Emmett: Absolutely! I hope that maybe what we’re doing also gives people their own reason to say “I have a voice as well and I’m going to share and I am going to be a part of the discussion too!”.
Sheyam: And whatever that may be too. It doesn’t mean you have to go out and make a webseries. If you have a website or a blog, and are a writer or a singer or artist. However you can amplify your own voice, all of the voices need to be heard.
Okay so after the heavy questions how about a fun question.
I’m going to give you a few choices here: Cowboy, Viking, Pirate, Astronaut or Ninja.
Sheyam: Ha ha! Definitely not Viking right?
Emmett: I would say Astronaut.
There we go! Why that choice?
Emmett: It seems like space is something that is still so unknown and unexplored, and there is still so much possibility out there.
I think that definitely makes sense. You have shown you are ready to explore new boundaries, and are reaching out for new horizons.
So from what you have said it seems one of the best parts is the feedback you have received?
Emmett: Yeah, we just recently moved our content from YouTube to Amazon, and now on Amazon Prime and even through Amazon people have found us on Facebook, or on our website… [They] reached out to us just to say we need to keep doing this, this is really important, and please just keep making content.
What would you say then has been the hardest part of doing this?
Sheyam: Certainly the finances and the budget has been the hardest. We’re trying to crowdfund for our second season, and our core audience is themselves saving and pinching pennies to afford surgeries to help them feel like themselves and [they are] not covered by health care… You know it’s hard to be asking for money for the project. I think finances are probably the hardest. That and casting. That was not easy, especially in the beginning! When we first started, we had no idea how far the show would go. We were not in the midst of this media blitz of transgender issues. We had a very limited pool of people that wanted to audition for the show, and were comfortable in front of the camera. We do feel like things are hopefully changing as we speak, but those are definitely the most difficult things already.
How far do you think this can go? Do you see a Season 3 after this Season 2? Or?
Sheyam: Right now we are just really focused on Season 2. We have the whole script for season 2 ready, and that is all mapped out. Ideally we would really like to see this picked up and get a full production on a half hour show. This is something which we have also been developing, and are ready for whenever that happens.
Emmett: I think that the really important thing here is to remain visible, and really continue to tell the stories that need to be told.

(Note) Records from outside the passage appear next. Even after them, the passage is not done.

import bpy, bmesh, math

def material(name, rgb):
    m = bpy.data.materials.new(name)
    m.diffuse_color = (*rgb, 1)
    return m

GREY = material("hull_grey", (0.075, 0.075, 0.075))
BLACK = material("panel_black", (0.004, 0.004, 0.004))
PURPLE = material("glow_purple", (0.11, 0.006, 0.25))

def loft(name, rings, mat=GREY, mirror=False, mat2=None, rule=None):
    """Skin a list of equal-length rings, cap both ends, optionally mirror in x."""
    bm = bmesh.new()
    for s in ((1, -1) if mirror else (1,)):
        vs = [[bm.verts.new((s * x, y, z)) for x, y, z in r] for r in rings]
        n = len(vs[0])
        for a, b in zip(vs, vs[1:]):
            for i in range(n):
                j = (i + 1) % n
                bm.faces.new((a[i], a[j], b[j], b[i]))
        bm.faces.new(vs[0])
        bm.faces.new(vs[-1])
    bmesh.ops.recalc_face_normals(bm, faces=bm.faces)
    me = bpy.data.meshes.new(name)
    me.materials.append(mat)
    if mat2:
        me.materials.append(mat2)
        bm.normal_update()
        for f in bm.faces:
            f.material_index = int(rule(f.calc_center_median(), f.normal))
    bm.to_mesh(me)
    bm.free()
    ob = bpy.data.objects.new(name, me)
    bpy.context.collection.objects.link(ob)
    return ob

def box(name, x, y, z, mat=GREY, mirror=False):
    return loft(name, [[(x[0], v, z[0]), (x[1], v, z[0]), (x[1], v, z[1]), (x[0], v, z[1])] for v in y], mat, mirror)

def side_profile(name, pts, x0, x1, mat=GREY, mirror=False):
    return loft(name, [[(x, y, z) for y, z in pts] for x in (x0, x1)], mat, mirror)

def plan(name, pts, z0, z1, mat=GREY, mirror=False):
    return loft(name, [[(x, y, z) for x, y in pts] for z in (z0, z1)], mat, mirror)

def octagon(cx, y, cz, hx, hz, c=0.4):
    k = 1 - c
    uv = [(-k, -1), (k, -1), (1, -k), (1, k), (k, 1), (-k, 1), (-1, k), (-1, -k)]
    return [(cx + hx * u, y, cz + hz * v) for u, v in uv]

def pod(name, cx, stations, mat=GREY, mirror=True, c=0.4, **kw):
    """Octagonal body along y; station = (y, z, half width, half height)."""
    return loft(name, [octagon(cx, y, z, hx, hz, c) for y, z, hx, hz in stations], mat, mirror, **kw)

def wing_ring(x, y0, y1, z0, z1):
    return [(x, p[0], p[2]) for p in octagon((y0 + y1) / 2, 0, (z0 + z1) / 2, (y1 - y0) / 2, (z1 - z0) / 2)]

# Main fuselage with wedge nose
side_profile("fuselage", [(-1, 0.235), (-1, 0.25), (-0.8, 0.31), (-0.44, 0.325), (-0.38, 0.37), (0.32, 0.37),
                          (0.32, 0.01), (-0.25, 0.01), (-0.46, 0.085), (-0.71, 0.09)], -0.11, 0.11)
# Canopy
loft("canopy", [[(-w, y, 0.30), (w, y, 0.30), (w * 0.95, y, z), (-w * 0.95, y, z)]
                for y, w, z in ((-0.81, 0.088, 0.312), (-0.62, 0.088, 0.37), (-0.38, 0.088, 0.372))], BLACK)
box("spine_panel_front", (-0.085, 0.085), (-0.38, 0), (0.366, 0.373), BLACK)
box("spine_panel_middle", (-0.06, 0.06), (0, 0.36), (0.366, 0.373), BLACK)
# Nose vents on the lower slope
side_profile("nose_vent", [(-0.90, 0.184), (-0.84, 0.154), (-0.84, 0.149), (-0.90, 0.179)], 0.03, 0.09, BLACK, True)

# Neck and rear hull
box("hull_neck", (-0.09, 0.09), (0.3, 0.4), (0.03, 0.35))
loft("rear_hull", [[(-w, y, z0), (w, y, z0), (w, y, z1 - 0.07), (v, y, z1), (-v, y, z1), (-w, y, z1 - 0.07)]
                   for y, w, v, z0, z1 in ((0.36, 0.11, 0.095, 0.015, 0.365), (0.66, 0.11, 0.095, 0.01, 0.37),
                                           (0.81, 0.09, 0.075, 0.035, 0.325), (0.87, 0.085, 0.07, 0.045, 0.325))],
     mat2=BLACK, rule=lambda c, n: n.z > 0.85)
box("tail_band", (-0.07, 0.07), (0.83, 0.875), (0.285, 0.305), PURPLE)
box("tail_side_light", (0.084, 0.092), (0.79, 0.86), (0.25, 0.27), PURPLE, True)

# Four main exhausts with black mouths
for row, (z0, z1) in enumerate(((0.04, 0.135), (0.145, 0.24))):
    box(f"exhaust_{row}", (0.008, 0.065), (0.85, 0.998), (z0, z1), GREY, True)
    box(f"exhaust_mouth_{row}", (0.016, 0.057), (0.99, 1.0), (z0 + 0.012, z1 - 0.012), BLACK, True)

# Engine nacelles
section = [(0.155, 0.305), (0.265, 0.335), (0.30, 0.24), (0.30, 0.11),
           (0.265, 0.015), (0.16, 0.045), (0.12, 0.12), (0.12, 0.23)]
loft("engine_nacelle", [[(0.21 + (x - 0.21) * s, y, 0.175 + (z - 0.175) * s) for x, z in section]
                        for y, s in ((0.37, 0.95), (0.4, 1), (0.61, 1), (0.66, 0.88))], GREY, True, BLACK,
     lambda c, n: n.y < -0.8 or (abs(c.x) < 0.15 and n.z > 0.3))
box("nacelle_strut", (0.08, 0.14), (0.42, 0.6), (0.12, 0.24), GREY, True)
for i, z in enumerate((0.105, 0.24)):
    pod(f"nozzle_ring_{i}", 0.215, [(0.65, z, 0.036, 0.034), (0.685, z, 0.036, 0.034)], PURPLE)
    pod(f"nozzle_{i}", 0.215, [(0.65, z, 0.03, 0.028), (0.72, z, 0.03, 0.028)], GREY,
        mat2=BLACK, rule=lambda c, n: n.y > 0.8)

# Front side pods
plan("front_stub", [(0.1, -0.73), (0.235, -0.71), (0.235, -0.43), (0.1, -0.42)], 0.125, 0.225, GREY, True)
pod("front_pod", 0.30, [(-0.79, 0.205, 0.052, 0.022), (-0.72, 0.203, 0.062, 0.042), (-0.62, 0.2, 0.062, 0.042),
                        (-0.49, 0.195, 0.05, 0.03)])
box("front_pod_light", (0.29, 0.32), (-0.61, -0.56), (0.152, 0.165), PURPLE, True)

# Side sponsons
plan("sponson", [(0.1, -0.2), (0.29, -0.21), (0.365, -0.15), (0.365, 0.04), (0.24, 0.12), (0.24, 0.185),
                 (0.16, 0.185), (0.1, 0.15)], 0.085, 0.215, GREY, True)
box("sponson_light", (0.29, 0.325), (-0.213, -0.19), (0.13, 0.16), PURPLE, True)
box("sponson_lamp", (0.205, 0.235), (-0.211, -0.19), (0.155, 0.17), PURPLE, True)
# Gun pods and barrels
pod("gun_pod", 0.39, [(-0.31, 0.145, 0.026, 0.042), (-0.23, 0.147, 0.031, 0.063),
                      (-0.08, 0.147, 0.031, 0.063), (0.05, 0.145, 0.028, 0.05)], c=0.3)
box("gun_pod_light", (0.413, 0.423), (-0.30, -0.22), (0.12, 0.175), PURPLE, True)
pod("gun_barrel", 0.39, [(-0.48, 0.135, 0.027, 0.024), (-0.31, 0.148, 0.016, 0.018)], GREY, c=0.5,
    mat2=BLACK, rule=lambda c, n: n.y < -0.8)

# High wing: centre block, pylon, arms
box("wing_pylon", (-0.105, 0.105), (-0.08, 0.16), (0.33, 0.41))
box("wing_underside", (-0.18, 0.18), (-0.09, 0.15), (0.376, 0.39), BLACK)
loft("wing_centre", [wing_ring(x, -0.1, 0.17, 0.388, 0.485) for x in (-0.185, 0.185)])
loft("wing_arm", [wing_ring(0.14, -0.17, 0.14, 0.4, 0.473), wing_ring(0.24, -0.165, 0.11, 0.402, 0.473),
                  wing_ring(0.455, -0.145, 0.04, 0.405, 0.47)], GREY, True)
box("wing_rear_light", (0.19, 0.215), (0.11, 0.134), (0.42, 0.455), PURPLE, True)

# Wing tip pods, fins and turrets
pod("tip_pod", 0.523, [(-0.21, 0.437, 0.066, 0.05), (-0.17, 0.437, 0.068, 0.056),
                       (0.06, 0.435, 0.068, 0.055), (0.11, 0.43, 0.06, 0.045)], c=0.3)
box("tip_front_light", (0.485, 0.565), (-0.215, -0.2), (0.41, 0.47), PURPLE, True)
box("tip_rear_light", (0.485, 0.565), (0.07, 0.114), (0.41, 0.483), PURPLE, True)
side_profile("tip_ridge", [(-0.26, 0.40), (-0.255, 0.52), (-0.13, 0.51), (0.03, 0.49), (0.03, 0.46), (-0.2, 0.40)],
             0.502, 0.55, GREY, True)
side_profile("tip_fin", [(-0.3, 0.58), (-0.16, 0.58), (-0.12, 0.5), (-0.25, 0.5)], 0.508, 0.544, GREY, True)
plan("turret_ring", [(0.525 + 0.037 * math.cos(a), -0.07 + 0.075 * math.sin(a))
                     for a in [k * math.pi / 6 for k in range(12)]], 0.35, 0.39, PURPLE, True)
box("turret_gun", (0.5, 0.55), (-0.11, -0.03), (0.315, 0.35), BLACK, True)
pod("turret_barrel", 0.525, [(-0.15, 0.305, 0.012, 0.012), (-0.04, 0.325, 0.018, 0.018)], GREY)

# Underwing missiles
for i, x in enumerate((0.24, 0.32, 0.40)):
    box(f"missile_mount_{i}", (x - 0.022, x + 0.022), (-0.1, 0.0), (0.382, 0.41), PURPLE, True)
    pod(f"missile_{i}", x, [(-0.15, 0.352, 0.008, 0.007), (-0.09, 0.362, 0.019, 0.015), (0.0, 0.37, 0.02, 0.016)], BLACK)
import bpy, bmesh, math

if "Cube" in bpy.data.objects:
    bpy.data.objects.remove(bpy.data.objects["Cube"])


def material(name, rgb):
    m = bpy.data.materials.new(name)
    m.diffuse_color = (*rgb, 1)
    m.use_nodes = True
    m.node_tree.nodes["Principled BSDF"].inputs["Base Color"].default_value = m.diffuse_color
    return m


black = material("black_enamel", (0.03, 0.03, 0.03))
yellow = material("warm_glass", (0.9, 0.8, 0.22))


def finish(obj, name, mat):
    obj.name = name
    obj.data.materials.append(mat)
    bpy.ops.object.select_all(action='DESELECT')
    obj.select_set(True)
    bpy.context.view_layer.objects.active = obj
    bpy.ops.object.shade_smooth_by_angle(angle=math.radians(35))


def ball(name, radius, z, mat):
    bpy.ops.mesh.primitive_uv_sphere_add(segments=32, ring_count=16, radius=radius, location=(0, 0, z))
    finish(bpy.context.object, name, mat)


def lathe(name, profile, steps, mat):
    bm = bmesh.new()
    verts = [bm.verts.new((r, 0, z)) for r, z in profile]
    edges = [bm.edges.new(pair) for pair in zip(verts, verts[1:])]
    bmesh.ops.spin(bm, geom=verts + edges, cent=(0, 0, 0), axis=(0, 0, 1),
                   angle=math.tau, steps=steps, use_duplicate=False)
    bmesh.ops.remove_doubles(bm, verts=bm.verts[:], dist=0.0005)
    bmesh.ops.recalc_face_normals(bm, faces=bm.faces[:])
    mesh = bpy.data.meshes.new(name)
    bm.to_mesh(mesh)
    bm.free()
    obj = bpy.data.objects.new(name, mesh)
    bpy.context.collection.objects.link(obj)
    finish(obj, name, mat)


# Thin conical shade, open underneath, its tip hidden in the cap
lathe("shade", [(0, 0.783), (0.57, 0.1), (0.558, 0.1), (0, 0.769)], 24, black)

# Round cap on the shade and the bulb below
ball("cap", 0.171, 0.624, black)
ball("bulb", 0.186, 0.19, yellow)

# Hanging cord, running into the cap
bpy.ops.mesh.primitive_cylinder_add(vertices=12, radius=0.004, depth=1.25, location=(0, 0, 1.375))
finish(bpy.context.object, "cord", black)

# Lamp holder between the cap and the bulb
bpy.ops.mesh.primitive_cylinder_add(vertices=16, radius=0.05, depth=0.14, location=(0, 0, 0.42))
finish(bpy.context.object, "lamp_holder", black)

Sheyam: Certainly not to be silent in any way.
The events in Orlando have just been so hard, but we have also seen the community can rally together and come forward.
Sheyam: We’re going to the Vigil at Stonewall later tonight, and we do need community and we do need to be able to hold each other close and be together.
I think the work you are doing is definitely working in that direction and there is no question that it is helping people.
Brothers Series Credits:
Brothers Series Crew:
Writer/Director –––––––– Emmett Jack Lundberg
Producer ––––––––––––– Sheyam Ghieth
Director of Photography –– Chris Rodriguez
Line Producer ––––––––– Jack Elliott
Editor –––––––––––––– Julienne Jones
Assistant Director –––––– George Kotsopoulos
Sound Mixer –––––––––– Jesse Kennedy
Script Supervisor ––––––– Cal Woodruff
Original Music ––––––––– Mark Schwartz
Brothers Series Cast:
Max ––––– Will Krisanda
Elsa ––––– Julienne Jones
Jack ––––– Emmett Jack Lundberg
Saeed –––– Aden Hakimi
Aiden –––– Hudson Krakowski
Find the Brothers Series Online at: